UFCW locals have worked together to make sure that all workers in the industry get paid for donning and doffing, and now Cargill workers will see their long-overdue wages. All the locals involved will be working to ensure these Cargill workers receive the compensation they are owed. Additionally, a similar suit, covering tens of thousands of poultry workers who work for Tyson Foods, is also nearing a settlement. Keep checking this space to find out more soon!

September 1, 2011

Mr. President, It Is Time to Think Big
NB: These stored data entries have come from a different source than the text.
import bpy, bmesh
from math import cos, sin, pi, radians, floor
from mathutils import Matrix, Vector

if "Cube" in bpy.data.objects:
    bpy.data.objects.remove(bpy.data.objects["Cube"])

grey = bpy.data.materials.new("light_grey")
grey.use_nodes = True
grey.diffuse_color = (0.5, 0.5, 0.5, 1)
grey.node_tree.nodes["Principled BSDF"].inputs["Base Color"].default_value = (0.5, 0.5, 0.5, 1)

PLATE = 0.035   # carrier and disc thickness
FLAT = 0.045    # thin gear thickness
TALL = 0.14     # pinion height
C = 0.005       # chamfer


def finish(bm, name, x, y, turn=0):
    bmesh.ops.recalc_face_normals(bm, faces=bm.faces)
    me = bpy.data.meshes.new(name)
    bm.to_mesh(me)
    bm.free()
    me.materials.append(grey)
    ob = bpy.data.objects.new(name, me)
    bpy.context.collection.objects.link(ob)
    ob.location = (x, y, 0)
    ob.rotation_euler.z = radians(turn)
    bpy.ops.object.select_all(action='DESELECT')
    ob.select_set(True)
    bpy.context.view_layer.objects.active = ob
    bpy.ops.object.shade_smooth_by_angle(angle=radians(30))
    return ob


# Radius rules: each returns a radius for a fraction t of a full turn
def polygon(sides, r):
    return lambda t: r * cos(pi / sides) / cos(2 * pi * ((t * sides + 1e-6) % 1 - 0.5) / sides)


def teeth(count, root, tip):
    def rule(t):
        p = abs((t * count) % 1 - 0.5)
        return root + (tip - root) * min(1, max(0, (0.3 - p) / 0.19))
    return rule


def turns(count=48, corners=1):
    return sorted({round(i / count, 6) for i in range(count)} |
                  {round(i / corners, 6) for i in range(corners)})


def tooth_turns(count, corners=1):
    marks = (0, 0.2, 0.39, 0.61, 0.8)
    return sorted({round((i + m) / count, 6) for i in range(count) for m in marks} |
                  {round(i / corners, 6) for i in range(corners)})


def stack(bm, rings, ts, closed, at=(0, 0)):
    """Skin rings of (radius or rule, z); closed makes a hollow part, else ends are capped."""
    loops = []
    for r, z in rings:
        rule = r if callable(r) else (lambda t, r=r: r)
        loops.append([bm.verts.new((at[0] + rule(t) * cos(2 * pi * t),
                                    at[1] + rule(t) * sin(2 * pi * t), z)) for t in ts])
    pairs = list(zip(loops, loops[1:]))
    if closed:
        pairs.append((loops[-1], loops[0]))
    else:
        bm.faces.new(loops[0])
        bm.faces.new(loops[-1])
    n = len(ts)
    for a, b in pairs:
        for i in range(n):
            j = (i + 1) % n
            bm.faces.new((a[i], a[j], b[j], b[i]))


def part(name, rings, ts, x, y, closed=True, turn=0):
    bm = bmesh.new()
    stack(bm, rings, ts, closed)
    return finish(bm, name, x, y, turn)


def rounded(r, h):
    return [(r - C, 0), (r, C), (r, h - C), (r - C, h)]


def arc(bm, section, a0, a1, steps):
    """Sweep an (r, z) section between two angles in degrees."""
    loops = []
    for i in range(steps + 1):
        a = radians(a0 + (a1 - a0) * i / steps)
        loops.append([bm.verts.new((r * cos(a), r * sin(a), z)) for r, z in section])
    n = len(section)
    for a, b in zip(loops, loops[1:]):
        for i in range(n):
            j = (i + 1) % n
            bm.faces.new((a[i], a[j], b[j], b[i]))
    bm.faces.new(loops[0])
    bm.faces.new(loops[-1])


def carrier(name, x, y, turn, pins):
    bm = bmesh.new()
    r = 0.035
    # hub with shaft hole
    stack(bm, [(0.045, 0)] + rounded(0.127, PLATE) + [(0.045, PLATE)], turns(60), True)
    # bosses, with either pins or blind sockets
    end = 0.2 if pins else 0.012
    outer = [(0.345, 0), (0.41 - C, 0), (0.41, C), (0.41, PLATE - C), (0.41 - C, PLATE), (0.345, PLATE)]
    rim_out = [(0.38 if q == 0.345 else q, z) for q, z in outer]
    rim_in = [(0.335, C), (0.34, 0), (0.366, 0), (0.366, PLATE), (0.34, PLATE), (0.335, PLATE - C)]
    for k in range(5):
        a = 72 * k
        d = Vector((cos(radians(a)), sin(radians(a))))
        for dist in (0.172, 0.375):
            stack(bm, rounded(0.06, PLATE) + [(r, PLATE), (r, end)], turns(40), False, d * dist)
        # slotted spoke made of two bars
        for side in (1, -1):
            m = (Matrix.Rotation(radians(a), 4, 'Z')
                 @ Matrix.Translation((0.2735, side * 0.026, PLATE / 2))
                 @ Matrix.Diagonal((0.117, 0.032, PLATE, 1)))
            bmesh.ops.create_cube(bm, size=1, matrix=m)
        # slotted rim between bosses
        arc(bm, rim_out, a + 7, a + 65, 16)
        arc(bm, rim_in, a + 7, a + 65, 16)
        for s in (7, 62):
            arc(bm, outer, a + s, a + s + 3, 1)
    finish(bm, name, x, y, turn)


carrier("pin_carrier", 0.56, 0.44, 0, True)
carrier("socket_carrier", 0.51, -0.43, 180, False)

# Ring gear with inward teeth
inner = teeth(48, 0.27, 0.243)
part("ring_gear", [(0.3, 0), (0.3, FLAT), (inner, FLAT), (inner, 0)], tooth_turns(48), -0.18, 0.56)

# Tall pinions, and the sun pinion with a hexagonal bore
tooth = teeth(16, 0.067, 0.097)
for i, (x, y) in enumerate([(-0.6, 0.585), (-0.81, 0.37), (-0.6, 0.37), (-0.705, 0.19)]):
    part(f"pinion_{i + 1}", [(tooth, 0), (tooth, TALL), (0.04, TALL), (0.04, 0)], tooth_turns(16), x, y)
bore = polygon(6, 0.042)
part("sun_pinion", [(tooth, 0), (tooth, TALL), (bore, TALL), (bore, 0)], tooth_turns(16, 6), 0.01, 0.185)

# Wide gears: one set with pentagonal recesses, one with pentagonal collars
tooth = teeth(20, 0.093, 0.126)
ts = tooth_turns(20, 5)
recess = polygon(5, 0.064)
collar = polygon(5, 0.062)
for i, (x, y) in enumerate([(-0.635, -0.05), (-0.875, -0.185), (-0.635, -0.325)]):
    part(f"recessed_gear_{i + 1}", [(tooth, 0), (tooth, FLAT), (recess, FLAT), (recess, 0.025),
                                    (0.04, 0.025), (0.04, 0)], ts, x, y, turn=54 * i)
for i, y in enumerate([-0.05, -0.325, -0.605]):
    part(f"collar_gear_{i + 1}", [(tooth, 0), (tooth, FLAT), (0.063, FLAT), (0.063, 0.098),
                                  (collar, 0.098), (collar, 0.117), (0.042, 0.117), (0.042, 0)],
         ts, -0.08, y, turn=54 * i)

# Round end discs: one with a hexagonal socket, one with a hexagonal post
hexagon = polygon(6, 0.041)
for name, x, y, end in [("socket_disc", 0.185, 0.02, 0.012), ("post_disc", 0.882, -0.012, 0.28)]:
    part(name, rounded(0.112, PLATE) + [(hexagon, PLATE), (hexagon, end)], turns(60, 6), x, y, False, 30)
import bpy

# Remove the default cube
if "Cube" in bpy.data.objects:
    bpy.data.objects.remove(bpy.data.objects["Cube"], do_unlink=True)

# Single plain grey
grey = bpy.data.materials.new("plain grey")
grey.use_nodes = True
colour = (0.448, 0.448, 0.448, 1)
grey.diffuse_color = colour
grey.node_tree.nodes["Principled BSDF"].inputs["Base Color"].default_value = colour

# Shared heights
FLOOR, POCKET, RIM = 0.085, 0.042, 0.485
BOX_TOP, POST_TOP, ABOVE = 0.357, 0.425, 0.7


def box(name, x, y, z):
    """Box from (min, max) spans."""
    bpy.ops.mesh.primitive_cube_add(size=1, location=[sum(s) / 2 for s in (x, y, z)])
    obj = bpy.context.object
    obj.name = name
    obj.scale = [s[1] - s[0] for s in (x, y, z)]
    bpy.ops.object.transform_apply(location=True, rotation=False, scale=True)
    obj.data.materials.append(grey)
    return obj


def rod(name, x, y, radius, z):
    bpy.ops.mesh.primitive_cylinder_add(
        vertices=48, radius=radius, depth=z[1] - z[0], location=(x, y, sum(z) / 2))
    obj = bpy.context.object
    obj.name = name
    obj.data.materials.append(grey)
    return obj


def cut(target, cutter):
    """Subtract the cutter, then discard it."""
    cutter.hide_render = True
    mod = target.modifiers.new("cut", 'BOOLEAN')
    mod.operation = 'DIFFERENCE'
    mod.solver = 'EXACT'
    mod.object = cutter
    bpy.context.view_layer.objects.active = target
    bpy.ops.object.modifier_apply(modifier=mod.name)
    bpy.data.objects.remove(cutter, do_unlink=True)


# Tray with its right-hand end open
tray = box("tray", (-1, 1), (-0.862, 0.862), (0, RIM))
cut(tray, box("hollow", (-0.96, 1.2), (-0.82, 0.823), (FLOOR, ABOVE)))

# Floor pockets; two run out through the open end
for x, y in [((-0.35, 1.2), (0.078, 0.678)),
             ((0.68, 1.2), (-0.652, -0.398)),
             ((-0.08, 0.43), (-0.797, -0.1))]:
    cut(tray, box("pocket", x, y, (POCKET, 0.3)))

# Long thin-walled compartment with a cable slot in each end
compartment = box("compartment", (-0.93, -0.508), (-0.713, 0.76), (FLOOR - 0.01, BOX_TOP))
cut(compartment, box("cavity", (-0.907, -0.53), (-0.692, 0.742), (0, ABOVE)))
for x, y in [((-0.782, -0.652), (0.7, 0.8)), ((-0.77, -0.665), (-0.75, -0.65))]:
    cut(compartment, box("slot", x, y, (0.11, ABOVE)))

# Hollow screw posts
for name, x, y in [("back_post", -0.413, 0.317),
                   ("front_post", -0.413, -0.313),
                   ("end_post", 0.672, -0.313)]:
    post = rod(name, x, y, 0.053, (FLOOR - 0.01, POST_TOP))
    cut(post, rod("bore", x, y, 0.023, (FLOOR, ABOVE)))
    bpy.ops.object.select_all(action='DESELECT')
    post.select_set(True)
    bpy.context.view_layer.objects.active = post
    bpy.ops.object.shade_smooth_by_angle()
Washington, D.C. – The following is a statement issued by United Food and Commercial Workers International Union President Joseph Hansen:“Daniel Burnham, the preeminent Chicago architect who designed the Flatiron Building in New York City and Union Station in Washington, D.C., once said, ‘Make no little plans. They have no magic to stir men’s blood and probably will not themselves be realized.’ “This Labor Day, the national unemployment rate hovers around 9 percent, and more and more of the country’s wealth is concentrated in the hands of a few at the expense of working Americans. It is clear that we need to think big and create a bold jobs plan that will lift Americans out of poverty and rebuild the middle class. But as the country waits for President Obama’s jobs speech next week, too many in Congress are still creating a confusing conversation focused on cutting the deficit at the expense of our most vulnerable citizens—a tactic that will do nothing to create new jobs. “The wasted economic potential of the millions of Americans who are unemployed or underemployed is a national tragedy that must be addressed. But the tragedy goes deeper than statistics alone. In all this turmoil, many Americans have lost confidence in their government and believe they will never achieve the American dream of owning a home, sending their children to college or retiring comfortably. If the national conversation continues to be manipulated by those who put their own interests ahead of the poor and middle class, our country will never fully recover from this downward economic spiral. “It is time to announce a bold infrastructure rebuilding plan to fix our roads, bridges, schools, airports, railways and seaports. It is time to invest in a WPA-type jobs program to clean up and fix up abandoned and vacant properties to alleviate blight in distressed neighborhoods.“Investing in our country will pay big dividends today and in the future. Having our government prime the pump will create infrastructure jobs which, in turn, will have a wave effect across our entire economy and create jobs in all our economic sectors. These newly created jobs will also generate additional tax revenue. Most importantly, this new influx of jobs will restore the confidence of our citizens in our country and in our government. It is time to think big.”